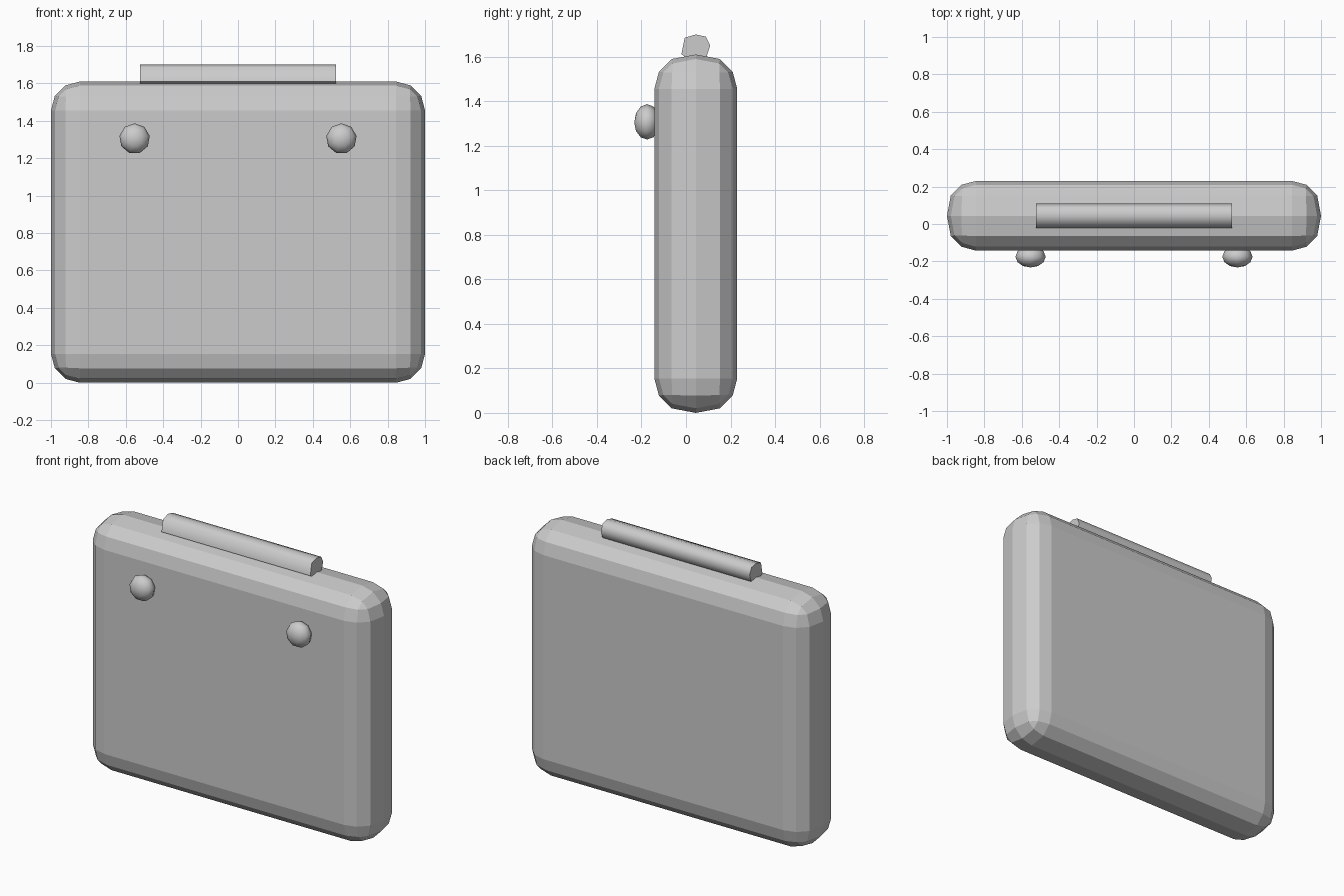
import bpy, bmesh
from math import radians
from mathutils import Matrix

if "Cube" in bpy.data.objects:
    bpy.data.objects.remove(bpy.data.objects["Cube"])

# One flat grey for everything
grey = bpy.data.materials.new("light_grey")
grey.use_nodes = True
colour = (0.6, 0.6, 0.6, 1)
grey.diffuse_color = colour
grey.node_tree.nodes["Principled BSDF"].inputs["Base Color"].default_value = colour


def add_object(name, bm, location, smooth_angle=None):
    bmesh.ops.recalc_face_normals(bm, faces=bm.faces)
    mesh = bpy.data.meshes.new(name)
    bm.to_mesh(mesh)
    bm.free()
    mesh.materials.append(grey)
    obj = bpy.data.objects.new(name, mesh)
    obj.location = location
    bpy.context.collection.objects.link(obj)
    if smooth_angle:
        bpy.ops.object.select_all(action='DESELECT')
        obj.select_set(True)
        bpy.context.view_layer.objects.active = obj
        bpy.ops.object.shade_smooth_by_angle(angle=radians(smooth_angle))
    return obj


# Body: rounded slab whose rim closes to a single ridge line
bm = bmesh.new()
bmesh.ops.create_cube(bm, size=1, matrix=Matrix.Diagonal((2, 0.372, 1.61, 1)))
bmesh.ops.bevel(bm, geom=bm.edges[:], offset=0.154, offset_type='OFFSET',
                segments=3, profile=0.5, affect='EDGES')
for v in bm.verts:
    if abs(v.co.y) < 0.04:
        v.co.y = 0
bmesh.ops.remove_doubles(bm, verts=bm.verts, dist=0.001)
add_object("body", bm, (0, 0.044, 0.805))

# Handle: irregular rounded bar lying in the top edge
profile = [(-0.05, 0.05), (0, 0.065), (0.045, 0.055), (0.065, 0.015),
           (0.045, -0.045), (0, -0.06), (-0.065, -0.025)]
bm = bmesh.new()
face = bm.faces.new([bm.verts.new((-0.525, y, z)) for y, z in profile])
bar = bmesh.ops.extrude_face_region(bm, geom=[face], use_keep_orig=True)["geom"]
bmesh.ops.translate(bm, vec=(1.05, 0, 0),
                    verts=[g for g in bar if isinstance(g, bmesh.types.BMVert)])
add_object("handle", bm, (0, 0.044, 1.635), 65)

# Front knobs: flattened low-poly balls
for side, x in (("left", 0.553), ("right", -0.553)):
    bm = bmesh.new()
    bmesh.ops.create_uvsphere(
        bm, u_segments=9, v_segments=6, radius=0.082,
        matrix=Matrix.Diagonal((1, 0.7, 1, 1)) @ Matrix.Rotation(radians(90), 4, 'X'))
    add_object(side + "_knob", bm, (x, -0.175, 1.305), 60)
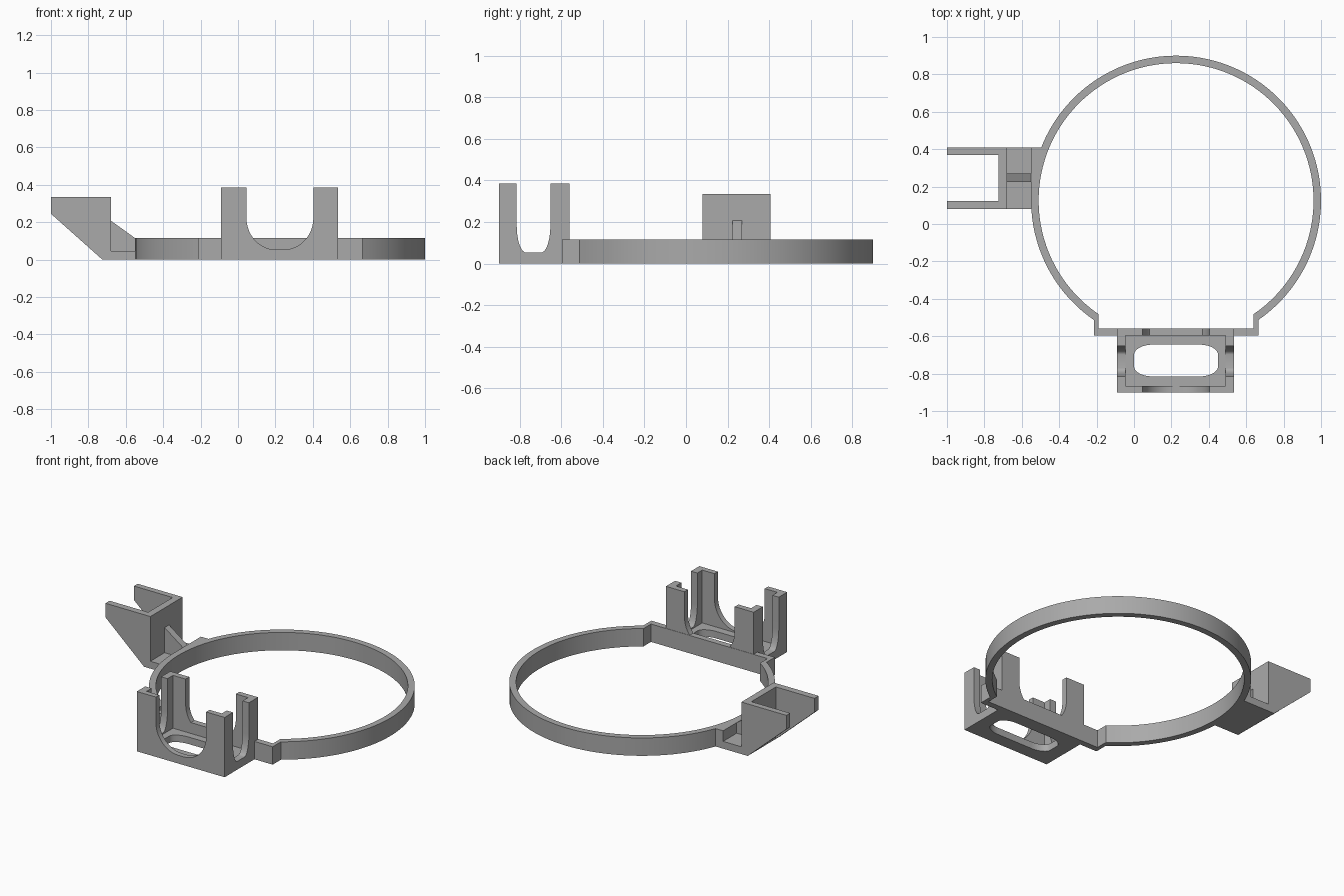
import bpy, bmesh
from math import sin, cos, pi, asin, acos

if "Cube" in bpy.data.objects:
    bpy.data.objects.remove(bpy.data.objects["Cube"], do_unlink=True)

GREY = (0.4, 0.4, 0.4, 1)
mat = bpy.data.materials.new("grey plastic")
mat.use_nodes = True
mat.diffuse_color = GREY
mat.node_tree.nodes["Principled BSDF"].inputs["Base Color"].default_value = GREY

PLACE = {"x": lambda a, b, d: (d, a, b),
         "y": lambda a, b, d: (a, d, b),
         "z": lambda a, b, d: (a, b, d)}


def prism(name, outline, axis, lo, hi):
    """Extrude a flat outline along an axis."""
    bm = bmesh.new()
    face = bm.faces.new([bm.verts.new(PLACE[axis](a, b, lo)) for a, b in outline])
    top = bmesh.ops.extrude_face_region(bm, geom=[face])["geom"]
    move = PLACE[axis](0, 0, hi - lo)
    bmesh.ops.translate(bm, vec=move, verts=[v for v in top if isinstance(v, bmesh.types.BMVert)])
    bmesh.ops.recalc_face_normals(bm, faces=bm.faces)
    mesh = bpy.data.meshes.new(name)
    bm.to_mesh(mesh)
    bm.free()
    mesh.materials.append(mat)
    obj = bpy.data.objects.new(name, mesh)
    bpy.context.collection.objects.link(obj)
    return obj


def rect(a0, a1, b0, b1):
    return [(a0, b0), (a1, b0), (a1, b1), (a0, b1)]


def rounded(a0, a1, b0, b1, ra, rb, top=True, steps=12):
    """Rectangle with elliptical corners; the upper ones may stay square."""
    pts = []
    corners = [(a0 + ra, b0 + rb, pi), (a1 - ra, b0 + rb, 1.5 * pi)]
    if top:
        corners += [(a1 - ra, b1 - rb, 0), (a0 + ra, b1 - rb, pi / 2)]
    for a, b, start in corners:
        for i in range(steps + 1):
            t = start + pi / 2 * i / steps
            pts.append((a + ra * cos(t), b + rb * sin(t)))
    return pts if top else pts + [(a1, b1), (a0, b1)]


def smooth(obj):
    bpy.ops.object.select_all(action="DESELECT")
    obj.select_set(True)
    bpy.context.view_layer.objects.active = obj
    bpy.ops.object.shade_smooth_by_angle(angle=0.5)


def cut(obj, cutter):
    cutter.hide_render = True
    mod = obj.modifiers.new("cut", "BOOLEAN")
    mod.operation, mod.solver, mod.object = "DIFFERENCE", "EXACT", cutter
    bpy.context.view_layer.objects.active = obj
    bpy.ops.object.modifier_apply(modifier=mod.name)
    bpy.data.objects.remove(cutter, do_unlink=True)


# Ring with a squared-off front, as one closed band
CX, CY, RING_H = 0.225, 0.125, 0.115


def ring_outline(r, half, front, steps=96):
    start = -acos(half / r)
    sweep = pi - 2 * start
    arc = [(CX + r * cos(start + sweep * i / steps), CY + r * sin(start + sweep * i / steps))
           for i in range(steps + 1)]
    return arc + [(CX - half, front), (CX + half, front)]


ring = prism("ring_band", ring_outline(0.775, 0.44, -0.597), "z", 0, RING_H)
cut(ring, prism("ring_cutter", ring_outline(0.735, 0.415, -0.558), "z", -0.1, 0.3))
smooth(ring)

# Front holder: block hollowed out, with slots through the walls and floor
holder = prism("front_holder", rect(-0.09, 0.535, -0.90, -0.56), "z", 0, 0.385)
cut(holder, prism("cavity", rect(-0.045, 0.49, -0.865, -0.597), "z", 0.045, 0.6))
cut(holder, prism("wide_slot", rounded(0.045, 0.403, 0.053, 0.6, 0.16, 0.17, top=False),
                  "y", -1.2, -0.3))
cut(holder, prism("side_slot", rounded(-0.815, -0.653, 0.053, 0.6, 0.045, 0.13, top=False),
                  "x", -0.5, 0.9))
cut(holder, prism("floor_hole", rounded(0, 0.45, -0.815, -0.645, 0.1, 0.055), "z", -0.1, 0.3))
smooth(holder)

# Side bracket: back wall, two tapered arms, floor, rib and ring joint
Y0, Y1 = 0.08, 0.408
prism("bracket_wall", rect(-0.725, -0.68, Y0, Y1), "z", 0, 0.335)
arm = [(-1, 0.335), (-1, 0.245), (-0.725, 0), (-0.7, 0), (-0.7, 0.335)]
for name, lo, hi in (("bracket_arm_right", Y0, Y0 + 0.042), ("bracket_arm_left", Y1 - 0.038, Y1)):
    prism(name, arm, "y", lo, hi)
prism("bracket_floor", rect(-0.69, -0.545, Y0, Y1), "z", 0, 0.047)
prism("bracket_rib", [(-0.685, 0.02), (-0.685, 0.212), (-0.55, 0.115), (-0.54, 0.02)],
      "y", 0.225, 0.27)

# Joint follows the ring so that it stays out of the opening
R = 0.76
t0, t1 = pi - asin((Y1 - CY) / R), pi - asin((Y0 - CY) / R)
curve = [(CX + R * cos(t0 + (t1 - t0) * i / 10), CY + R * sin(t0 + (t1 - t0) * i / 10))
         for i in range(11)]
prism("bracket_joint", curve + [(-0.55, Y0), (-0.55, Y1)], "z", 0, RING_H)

_ _ _ _ _

(REQUIREMENT): Which lines in the records above include the word "colour"? Copy them out.

(REPLY):
colour = (0.6, 0.6, 0.6, 1)
grey.diffuse_color = colour
grey.node_tree.nodes["Principled BSDF"].inputs["Base Color"].default_value = colour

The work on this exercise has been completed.